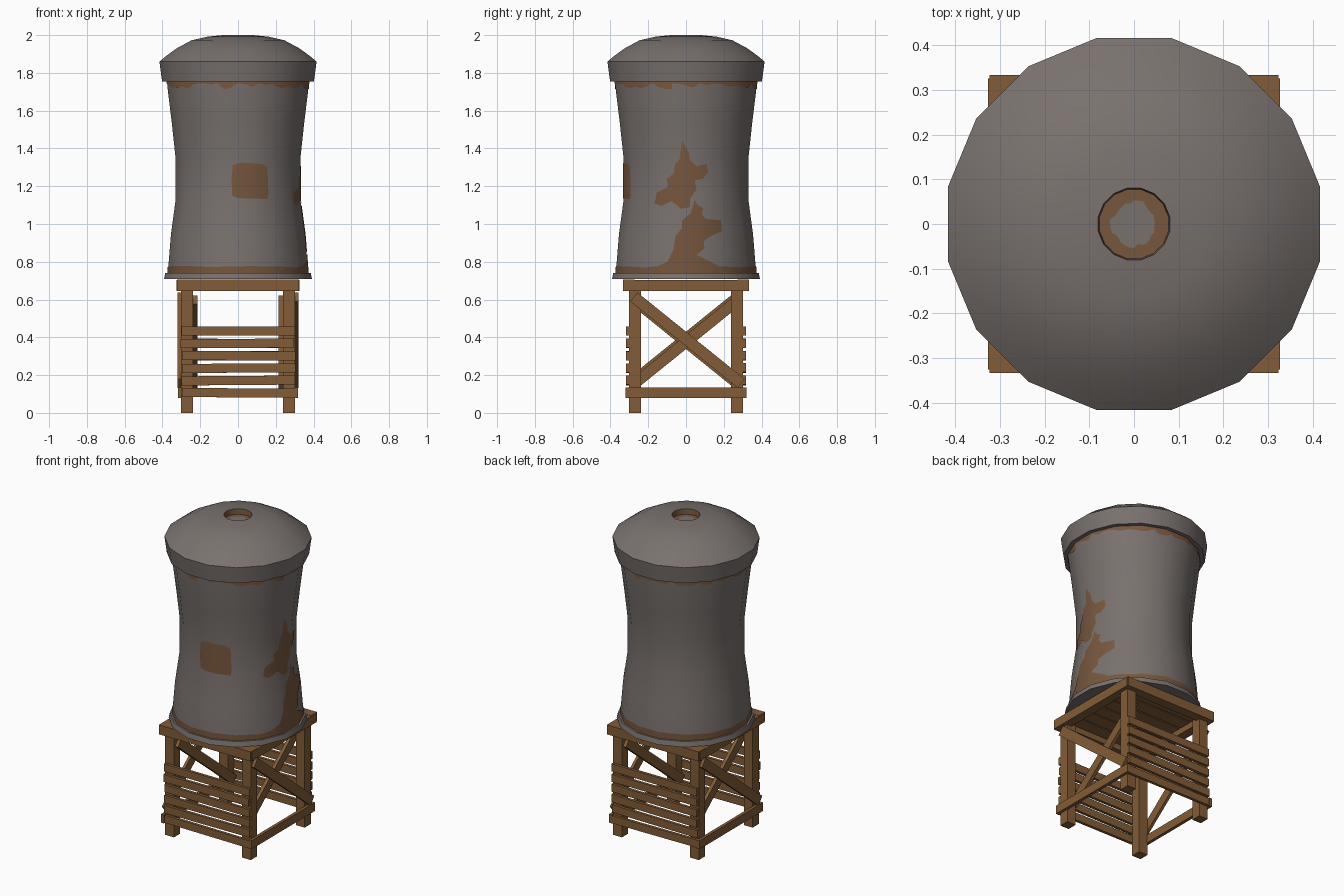
import bpy, bmesh, math, random
from mathutils import Vector

if "Cube" in bpy.data.objects:
    bpy.data.objects.remove(bpy.data.objects["Cube"])

random.seed(4)
N = 16
STEP = 2 * math.pi / N


def material(name, rgb):
    m = bpy.data.materials.new(name)
    m.diffuse_color = (*rgb, 1)
    m.use_nodes = True
    m.node_tree.nodes["Principled BSDF"].inputs["Base Color"].default_value = m.diffuse_color
    return m


METAL = material("grey metal", (0.19, 0.165, 0.155))
RUST = material("brown rust", (0.185, 0.095, 0.048))
WOOD = material("brown wood", (0.225, 0.108, 0.038))


def finish(name, bm, mat, smooth=None):
    me = bpy.data.meshes.new(name)
    bm.to_mesh(me)
    bm.free()
    me.materials.append(mat)
    ob = bpy.data.objects.new(name, me)
    bpy.context.collection.objects.link(ob)
    if smooth:
        bpy.ops.object.select_all(action='DESELECT')
        ob.select_set(True)
        bpy.context.view_layer.objects.active = ob
        bpy.ops.object.shade_smooth_by_angle(angle=math.radians(smooth))
    return ob


def lathe(name, profile, mat, smooth=35):
    """16-sided turned part; profile holds (half width across flats, z)."""
    bm = bmesh.new()
    rings = []
    for a, z in profile:
        r = a / math.cos(STEP / 2)
        rings.append([bm.verts.new((r * math.cos((k + .5) * STEP), r * math.sin((k + .5) * STEP), z))
                      for k in range(N)])
    for lo, hi in zip(rings, rings[1:]):
        for k in range(N):
            j = (k + 1) % N
            bm.faces.new((lo[k], lo[j], hi[j], hi[k]))
    bm.faces.new(rings[0][::-1])
    bm.faces.new(rings[-1])
    return finish(name, bm, mat, smooth)


def box(name, center, size, rx=0, ry=0):
    bm = bmesh.new()
    bmesh.ops.create_cube(bm, size=1)
    bmesh.ops.scale(bm, vec=size, verts=bm.verts)
    ob = finish(name, bm, WOOD)
    ob.location = center
    ob.rotation_euler = (rx, ry, 0)
    return ob


# ---- tank ----
BODY = [(.372, .735), (.37, .76), (.355, .945), (.33, 1.13), (.33, 1.345),
        (.35, 1.53), (.373, 1.72), (.375, 1.76)]
lathe("tank_body", BODY, METAL)
lathe("tank_base_rim", [(.392, .708), (.385, .74)], METAL)
lid = lathe("tank_lid", [(.402, 1.755), (.416, 1.86), (.38, 1.89), (.325, 1.93), (.245, 1.973),
                         (.16, 1.992), (.08, 2.0), (.077, 1.965)], METAL)
# rusty wall of the opening in the lid
lid.data.materials.append(RUST)
for p in lid.data.polygons:
    c = p.center
    if c.z > 1.97 and math.hypot(c.x, c.y) < .0795:
        p.material_index = 1

# rust ring on the floor of the lid opening
bm = bmesh.new()
M = 32
outer = [bm.verts.new((.077 * math.cos(i * STEP / 2), .077 * math.sin(i * STEP / 2), 1.967)) for i in range(M)]
inner = []
for i in range(M):
    r = random.uniform(.044, .055)
    inner.append(bm.verts.new((r * math.cos(i * STEP / 2), r * math.sin(i * STEP / 2), 1.967)))
for i in range(M):
    j = (i + 1) % M
    bm.faces.new((outer[i], outer[j], inner[j], inner[i]))
finish("lid_rust_ring", bm, RUST)


# ---- rust patches wrapped on the tank body ----
def half_width(z):
    for (a0, z0), (a1, z1) in zip(BODY, BODY[1:]):
        if z <= z1:
            return a0 + (a1 - a0) * (z - z0) / (z1 - z0)
    return BODY[-1][0]


def on_body(s, z, off=.003):
    """Point on the faceted body; s counts sides anticlockwise from +x."""
    r = (half_width(z) + off) / math.cos(STEP / 2)
    k = math.floor(s + .5)
    a, b = [Vector((r * math.cos(t * STEP), r * math.sin(t * STEP), z)) for t in (k - .5, k + .5)]
    return a.lerp(b, s + .5 - k)


def patch(name, outline):
    bm = bmesh.new()
    bm.faces.new([bm.verts.new((s, z, 0)) for s, z in outline])
    bmesh.ops.triangulate(bm, faces=bm.faces[:])
    cuts = [((k + .5, 0, 0), (1, 0, 0)) for k in range(-6, 17)]
    cuts += [((0, z, 0), (0, 1, 0)) for _, z in BODY[1:-1]]
    for co, no in cuts:
        bmesh.ops.bisect_plane(bm, geom=bm.verts[:] + bm.edges[:] + bm.faces[:],
                               plane_co=co, plane_no=no, dist=1e-5)
    for v in bm.verts:
        v.co = on_body(v.co.x, v.co.y)
    for f in bm.faces:
        f.normal_update()
        c = f.calc_center_median()
        if f.normal.x * c.x + f.normal.y * c.y < 0:
            f.normal_flip()
    me = finish(name, bm, RUST, 40).data
    me.normals_split_custom_set_from_vertices(
        [Vector((v.co.x, v.co.y, 0)).normalized() for v in me.vertices])


def seen(pts, turn):
    """Convert (sideways, z) as seen from one side into body coordinates."""
    return [(turn + math.asin(u / (half_width(z) * 1.01)) / STEP, z) for u, z in pts]


patch("front_rust_patch", seen([(-.03, 1.15), (.0, 1.137), (.155, 1.132), (.16, 1.16), (.152, 1.2), (.155, 1.30),
                                (.13, 1.318), (.02, 1.325), (-.028, 1.312), (-.034, 1.23)], -4))
patch("right_upper_rust", seen([(-.02, 1.44), (.015, 1.38), (.02, 1.34), (.055, 1.305), (.108, 1.318), (.118, 1.275),
                                (.09, 1.24), (.045, 1.23), (.055, 1.185), (.02, 1.13), (.02, 1.09), (-.025, 1.08),
                                (-.075, 1.122), (-.13, 1.095), (-.165, 1.11), (-.155, 1.165), (-.098, 1.195),
                                (-.1, 1.24), (-.065, 1.265), (-.055, 1.32), (-.035, 1.34)], 0))
patch("right_lower_rust", seen([(.045, 1.13), (.06, 1.10), (.092, 1.085), (.082, 1.053), (.103, 1.026), (.182, 1.02),
                                (.188, .963), (.135, .937), (.093, .91), (.098, .873), (.055, .836), (.13, .80),
                                (.19, .765), (-.195, .757), (-.098, .80), (-.066, .862), (-.055, .937),
                                (-.02, .98), (-.02, 1.02), (.025, 1.058)], 0))
for name, edge, jag, a, b in [("upper_rust_band", 1.757, 1.725, -.012, .022),
                              ("lower_rust_band", .738, .765, -.012, .014)]:
    wavy = [(i / 4 - .5, jag + random.uniform(a, b)) for i in range(4 * N + 1)]
    patch(name, [(-.5, edge), (N - .5, edge)] + wavy[::-1])

# ---- wooden stand ----
for sx in (-1, 1):
    for sy in (-1, 1):
        box("leg", (sx * .27, sy * .27, .33), (.062, .062, .66))

for s in (-1, 1):
    # top frame and lower side rails
    box("top_beam_front_back", (0, s * .303, .675), (.645, .06, .06))
    box("top_beam_side", (s * .297, 0, .674), (.058, .65, .058))
    box("lower_side_rail", (s * .308, 0, .107), (.02, .64, .054))
    # horizontal slats on the front and back
    for i in range(6):
        box("slat", (random.uniform(-.004, .004), s * .308, .106 + i * .0655),
            (.6, .018, .048), ry=random.uniform(-.008, .008))
    # crossed braces, one outside and one inside the legs
    tilt = math.atan2(.46, .57)
    box("outer_brace", (s * .31, s * .008, .385), (.018, .73, .06), rx=-s * tilt)
    box("inner_brace", (s * .226, 0, .375), (.022, .71, .058), rx=s * tilt)

# deck planks under the tank
for i in range(6):
    box("deck_plank", (0, -.235 + i * .094, .692), (.56, .086, .02))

# EXERCISE AIM:
An exact copy of every record above is needed, with all pictures left out.

# TASK ANSWER:
import bpy, bmesh, math, random
from mathutils import Vector

if "Cube" in bpy.data.objects:
    bpy.data.objects.remove(bpy.data.objects["Cube"])

random.seed(4)
N = 16
STEP = 2 * math.pi / N


def material(name, rgb):
    m = bpy.data.materials.new(name)
    m.diffuse_color = (*rgb, 1)
    m.use_nodes = True
    m.node_tree.nodes["Principled BSDF"].inputs["Base Color"].default_value = m.diffuse_color
    return m


METAL = material("grey metal", (0.19, 0.165, 0.155))
RUST = material("brown rust", (0.185, 0.095, 0.048))
WOOD = material("brown wood", (0.225, 0.108, 0.038))


def finish(name, bm, mat, smooth=None):
    me = bpy.data.meshes.new(name)
    bm.to_mesh(me)
    bm.free()
    me.materials.append(mat)
    ob = bpy.data.objects.new(name, me)
    bpy.context.collection.objects.link(ob)
    if smooth:
        bpy.ops.object.select_all(action='DESELECT')
        ob.select_set(True)
        bpy.context.view_layer.objects.active = ob
        bpy.ops.object.shade_smooth_by_angle(angle=math.radians(smooth))
    return ob


def lathe(name, profile, mat, smooth=35):
    """16-sided turned part; profile holds (half width across flats, z)."""
    bm = bmesh.new()
    rings = []
    for a, z in profile:
        r = a / math.cos(STEP / 2)
        rings.append([bm.verts.new((r * math.cos((k + .5) * STEP), r * math.sin((k + .5) * STEP), z))
                      for k in range(N)])
    for lo, hi in zip(rings, rings[1:]):
        for k in range(N):
            j = (k + 1) % N
            bm.faces.new((lo[k], lo[j], hi[j], hi[k]))
    bm.faces.new(rings[0][::-1])
    bm.faces.new(rings[-1])
    return finish(name, bm, mat, smooth)


def box(name, center, size, rx=0, ry=0):
    bm = bmesh.new()
    bmesh.ops.create_cube(bm, size=1)
    bmesh.ops.scale(bm, vec=size, verts=bm.verts)
    ob = finish(name, bm, WOOD)
    ob.location = center
    ob.rotation_euler = (rx, ry, 0)
    return ob


# ---- tank ----
BODY = [(.372, .735), (.37, .76), (.355, .945), (.33, 1.13), (.33, 1.345),
        (.35, 1.53), (.373, 1.72), (.375, 1.76)]
lathe("tank_body", BODY, METAL)
lathe("tank_base_rim", [(.392, .708), (.385, .74)], METAL)
lid = lathe("tank_lid", [(.402, 1.755), (.416, 1.86), (.38, 1.89), (.325, 1.93), (.245, 1.973),
                         (.16, 1.992), (.08, 2.0), (.077, 1.965)], METAL)
# rusty wall of the opening in the lid
lid.data.materials.append(RUST)
for p in lid.data.polygons:
    c = p.center
    if c.z > 1.97 and math.hypot(c.x, c.y) < .0795:
        p.material_index = 1

# rust ring on the floor of the lid opening
bm = bmesh.new()
M = 32
outer = [bm.verts.new((.077 * math.cos(i * STEP / 2), .077 * math.sin(i * STEP / 2), 1.967)) for i in range(M)]
inner = []
for i in range(M):
    r = random.uniform(.044, .055)
    inner.append(bm.verts.new((r * math.cos(i * STEP / 2), r * math.sin(i * STEP / 2), 1.967)))
for i in range(M):
    j = (i + 1) % M
    bm.faces.new((outer[i], outer[j], inner[j], inner[i]))
finish("lid_rust_ring", bm, RUST)


# ---- rust patches wrapped on the tank body ----
def half_width(z):
    for (a0, z0), (a1, z1) in zip(BODY, BODY[1:]):
        if z <= z1:
            return a0 + (a1 - a0) * (z - z0) / (z1 - z0)
    return BODY[-1][0]


def on_body(s, z, off=.003):
    """Point on the faceted body; s counts sides anticlockwise from +x."""
    r = (half_width(z) + off) / math.cos(STEP / 2)
    k = math.floor(s + .5)
    a, b = [Vector((r * math.cos(t * STEP), r * math.sin(t * STEP), z)) for t in (k - .5, k + .5)]
    return a.lerp(b, s + .5 - k)


def patch(name, outline):
    bm = bmesh.new()
    bm.faces.new([bm.verts.new((s, z, 0)) for s, z in outline])
    bmesh.ops.triangulate(bm, faces=bm.faces[:])
    cuts = [((k + .5, 0, 0), (1, 0, 0)) for k in range(-6, 17)]
    cuts += [((0, z, 0), (0, 1, 0)) for _, z in BODY[1:-1]]
    for co, no in cuts:
        bmesh.ops.bisect_plane(bm, geom=bm.verts[:] + bm.edges[:] + bm.faces[:],
                               plane_co=co, plane_no=no, dist=1e-5)
    for v in bm.verts:
        v.co = on_body(v.co.x, v.co.y)
    for f in bm.faces:
        f.normal_update()
        c = f.calc_center_median()
        if f.normal.x * c.x + f.normal.y * c.y < 0:
            f.normal_flip()
    me = finish(name, bm, RUST, 40).data
    me.normals_split_custom_set_from_vertices(
        [Vector((v.co.x, v.co.y, 0)).normalized() for v in me.vertices])


def seen(pts, turn):
    """Convert (sideways, z) as seen from one side into body coordinates."""
    return [(turn + math.asin(u / (half_width(z) * 1.01)) / STEP, z) for u, z in pts]


patch("front_rust_patch", seen([(-.03, 1.15), (.0, 1.137), (.155, 1.132), (.16, 1.16), (.152, 1.2), (.155, 1.30),
                                (.13, 1.318), (.02, 1.325), (-.028, 1.312), (-.034, 1.23)], -4))
patch("right_upper_rust", seen([(-.02, 1.44), (.015, 1.38), (.02, 1.34), (.055, 1.305), (.108, 1.318), (.118, 1.275),
                                (.09, 1.24), (.045, 1.23), (.055, 1.185), (.02, 1.13), (.02, 1.09), (-.025, 1.08),
                                (-.075, 1.122), (-.13, 1.095), (-.165, 1.11), (-.155, 1.165), (-.098, 1.195),
                                (-.1, 1.24), (-.065, 1.265), (-.055, 1.32), (-.035, 1.34)], 0))
patch("right_lower_rust", seen([(.045, 1.13), (.06, 1.10), (.092, 1.085), (.082, 1.053), (.103, 1.026), (.182, 1.02),
                                (.188, .963), (.135, .937), (.093, .91), (.098, .873), (.055, .836), (.13, .80),
                                (.19, .765), (-.195, .757), (-.098, .80), (-.066, .862), (-.055, .937),
                                (-.02, .98), (-.02, 1.02), (.025, 1.058)], 0))
for name, edge, jag, a, b in [("upper_rust_band", 1.757, 1.725, -.012, .022),
                              ("lower_rust_band", .738, .765, -.012, .014)]:
    wavy = [(i / 4 - .5, jag + random.uniform(a, b)) for i in range(4 * N + 1)]
    patch(name, [(-.5, edge), (N - .5, edge)] + wavy[::-1])

# ---- wooden stand ----
for sx in (-1, 1):
    for sy in (-1, 1):
        box("leg", (sx * .27, sy * .27, .33), (.062, .062, .66))

for s in (-1, 1):
    # top frame and lower side rails
    box("top_beam_front_back", (0, s * .303, .675), (.645, .06, .06))
    box("top_beam_side", (s * .297, 0, .674), (.058, .65, .058))
    box("lower_side_rail", (s * .308, 0, .107), (.02, .64, .054))
    # horizontal slats on the front and back
    for i in range(6):
        box("slat", (random.uniform(-.004, .004), s * .308, .106 + i * .0655),
            (.6, .018, .048), ry=random.uniform(-.008, .008))
    # crossed braces, one outside and one inside the legs
    tilt = math.atan2(.46, .57)
    box("outer_brace", (s * .31, s * .008, .385), (.018, .73, .06), rx=-s * tilt)
    box("inner_brace", (s * .226, 0, .375), (.022, .71, .058), rx=s * tilt)

# deck planks under the tank
for i in range(6):
    box("deck_plank", (0, -.235 + i * .094, .692), (.56, .086, .02))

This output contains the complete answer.